Learning to Fall: escape. Tribble had been thinking about it for days, insofar as he could think outside of eat, drink, sleep, run and shit. Sleeping inside a closet with his master's little friend; eating pizza crusts and cheeseburgers constipated him as it made him drool and beg for more.
Trips outside into the streets, hunting for even the smallest patch of grass or dirt where he could poop became more and more difficult. The "men" who "ruled" the house weren't like men Tribble knew. These men were more like females, and although they frequently came into the house with men who acted like the real thing, and they rutted together in smelly piles, also not right somehow, the poor dog longed to be told firmly what to do, where to sit, not to even think about drinking out of the toilet.

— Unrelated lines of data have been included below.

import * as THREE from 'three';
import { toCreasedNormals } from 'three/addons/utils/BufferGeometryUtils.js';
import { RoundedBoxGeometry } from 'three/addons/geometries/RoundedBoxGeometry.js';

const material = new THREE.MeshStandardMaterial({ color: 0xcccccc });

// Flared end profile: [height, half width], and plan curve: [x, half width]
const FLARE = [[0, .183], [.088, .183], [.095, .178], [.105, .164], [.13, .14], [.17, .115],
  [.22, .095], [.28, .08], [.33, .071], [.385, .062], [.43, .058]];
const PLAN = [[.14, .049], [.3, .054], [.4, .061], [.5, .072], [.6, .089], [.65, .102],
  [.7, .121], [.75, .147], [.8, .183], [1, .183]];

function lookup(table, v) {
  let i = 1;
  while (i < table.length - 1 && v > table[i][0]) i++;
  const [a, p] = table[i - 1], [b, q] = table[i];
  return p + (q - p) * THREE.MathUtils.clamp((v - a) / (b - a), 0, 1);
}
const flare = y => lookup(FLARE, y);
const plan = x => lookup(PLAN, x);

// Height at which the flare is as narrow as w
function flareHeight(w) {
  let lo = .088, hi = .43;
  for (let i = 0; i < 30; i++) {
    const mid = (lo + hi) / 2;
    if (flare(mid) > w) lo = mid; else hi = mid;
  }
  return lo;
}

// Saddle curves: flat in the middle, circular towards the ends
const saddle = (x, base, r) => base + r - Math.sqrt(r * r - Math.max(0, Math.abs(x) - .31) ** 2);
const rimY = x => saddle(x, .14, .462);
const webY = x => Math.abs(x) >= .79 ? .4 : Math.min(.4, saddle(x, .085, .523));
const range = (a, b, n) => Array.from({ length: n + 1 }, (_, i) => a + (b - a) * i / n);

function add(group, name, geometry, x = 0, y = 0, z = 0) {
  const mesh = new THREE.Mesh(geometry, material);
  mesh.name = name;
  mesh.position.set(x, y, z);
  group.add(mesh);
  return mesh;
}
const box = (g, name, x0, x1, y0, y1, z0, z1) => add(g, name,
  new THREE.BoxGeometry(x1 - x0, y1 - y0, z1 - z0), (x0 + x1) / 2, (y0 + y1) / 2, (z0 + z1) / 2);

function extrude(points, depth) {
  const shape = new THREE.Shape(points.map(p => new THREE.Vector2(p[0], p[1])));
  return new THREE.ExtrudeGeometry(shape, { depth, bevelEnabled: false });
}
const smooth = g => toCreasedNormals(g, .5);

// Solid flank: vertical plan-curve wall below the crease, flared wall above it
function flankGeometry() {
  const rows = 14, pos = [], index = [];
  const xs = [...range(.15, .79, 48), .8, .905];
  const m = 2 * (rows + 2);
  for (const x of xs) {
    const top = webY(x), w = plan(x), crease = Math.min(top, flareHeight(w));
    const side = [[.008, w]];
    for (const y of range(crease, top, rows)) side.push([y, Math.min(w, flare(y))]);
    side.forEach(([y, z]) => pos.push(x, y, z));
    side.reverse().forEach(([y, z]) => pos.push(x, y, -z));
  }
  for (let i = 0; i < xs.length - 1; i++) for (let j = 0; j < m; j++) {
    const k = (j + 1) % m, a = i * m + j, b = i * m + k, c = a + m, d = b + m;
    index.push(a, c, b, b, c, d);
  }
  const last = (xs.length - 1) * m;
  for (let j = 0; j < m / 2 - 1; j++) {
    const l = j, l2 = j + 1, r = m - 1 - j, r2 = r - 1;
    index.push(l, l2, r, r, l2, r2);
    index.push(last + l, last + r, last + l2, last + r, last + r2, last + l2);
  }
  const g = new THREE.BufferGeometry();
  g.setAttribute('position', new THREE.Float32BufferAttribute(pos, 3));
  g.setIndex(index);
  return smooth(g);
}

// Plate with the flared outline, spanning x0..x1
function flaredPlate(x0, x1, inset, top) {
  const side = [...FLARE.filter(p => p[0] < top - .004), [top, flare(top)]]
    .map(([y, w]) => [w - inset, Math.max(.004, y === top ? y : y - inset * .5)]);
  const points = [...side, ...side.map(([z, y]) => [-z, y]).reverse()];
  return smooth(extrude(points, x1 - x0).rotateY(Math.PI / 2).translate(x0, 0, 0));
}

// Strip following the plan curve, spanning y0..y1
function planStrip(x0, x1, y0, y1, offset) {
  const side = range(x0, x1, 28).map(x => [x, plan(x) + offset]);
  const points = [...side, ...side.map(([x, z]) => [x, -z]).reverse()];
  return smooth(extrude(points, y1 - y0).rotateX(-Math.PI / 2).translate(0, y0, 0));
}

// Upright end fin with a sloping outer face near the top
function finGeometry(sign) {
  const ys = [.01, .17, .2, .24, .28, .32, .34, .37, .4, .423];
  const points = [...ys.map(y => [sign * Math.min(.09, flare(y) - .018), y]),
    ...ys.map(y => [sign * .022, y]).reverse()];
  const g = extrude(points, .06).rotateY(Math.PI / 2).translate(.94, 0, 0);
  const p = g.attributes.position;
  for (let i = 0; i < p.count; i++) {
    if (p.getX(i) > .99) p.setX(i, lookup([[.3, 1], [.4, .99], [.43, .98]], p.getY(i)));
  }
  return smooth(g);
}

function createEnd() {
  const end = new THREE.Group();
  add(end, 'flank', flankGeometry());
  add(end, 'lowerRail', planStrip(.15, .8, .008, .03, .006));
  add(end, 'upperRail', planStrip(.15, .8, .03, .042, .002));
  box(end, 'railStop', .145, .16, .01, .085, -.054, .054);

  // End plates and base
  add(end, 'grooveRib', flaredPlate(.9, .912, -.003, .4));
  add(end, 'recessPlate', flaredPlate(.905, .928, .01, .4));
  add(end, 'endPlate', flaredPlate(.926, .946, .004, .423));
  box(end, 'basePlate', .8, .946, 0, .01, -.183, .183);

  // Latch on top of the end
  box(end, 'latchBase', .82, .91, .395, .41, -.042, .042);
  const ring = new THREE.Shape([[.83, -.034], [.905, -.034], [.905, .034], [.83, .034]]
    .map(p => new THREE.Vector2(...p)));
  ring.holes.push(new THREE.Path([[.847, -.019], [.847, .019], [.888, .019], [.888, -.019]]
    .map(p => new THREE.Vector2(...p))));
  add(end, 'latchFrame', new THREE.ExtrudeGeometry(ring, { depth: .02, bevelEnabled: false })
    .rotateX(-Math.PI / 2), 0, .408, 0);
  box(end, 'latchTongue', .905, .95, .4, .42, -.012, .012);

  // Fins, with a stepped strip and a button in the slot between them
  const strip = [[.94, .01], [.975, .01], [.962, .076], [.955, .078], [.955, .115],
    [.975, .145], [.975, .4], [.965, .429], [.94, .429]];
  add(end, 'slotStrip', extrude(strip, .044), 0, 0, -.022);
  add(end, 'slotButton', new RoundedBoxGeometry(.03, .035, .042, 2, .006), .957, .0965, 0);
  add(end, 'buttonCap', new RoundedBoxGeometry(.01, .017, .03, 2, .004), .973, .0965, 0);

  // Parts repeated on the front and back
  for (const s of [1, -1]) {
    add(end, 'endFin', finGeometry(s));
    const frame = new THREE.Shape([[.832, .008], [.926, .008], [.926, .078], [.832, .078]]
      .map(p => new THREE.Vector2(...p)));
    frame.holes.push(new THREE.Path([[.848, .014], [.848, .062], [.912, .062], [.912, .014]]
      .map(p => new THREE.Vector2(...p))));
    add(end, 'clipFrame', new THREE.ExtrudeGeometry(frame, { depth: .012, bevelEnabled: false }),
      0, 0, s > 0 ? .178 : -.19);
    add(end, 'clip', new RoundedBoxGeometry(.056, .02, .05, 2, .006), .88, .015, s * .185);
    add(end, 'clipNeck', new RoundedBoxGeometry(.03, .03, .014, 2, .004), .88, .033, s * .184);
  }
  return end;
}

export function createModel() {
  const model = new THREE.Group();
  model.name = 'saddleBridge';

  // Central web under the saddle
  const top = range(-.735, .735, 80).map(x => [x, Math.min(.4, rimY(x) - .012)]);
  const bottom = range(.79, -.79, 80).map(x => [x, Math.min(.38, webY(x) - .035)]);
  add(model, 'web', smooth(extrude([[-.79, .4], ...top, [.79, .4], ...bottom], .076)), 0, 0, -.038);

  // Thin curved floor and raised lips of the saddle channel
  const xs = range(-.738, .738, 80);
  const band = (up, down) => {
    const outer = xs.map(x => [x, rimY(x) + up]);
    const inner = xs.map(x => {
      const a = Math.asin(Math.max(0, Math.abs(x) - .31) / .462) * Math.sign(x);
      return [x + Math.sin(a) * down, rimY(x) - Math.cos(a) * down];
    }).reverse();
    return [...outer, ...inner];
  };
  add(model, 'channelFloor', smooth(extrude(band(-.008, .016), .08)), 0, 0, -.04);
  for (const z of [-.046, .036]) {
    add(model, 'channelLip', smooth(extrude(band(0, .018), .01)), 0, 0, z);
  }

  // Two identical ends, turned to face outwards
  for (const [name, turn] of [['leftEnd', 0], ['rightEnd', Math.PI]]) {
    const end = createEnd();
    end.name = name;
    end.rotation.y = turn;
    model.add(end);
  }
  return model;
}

Tribble found himself looking at the door more than ever. He couldn't remember back when he was a puppy and did the same, before N.B. and his dad trained that natural wanderlust out of him with a combination of determined love and dog biscuits, but here it was. The instinct to run. To flee. Fight or flight. Fight didn't seem like an option: Tribble had his ass kicked early on by neighborhood kittens and a poodle, and since then, became more adept at running and cowering than snapping and gnashing.
Each time the door opened, each time he saw daylight, Tribble tested his leash, tested the grip of the skinny boy holding him, determined to bolt unless, of course, there was a biscuit involved.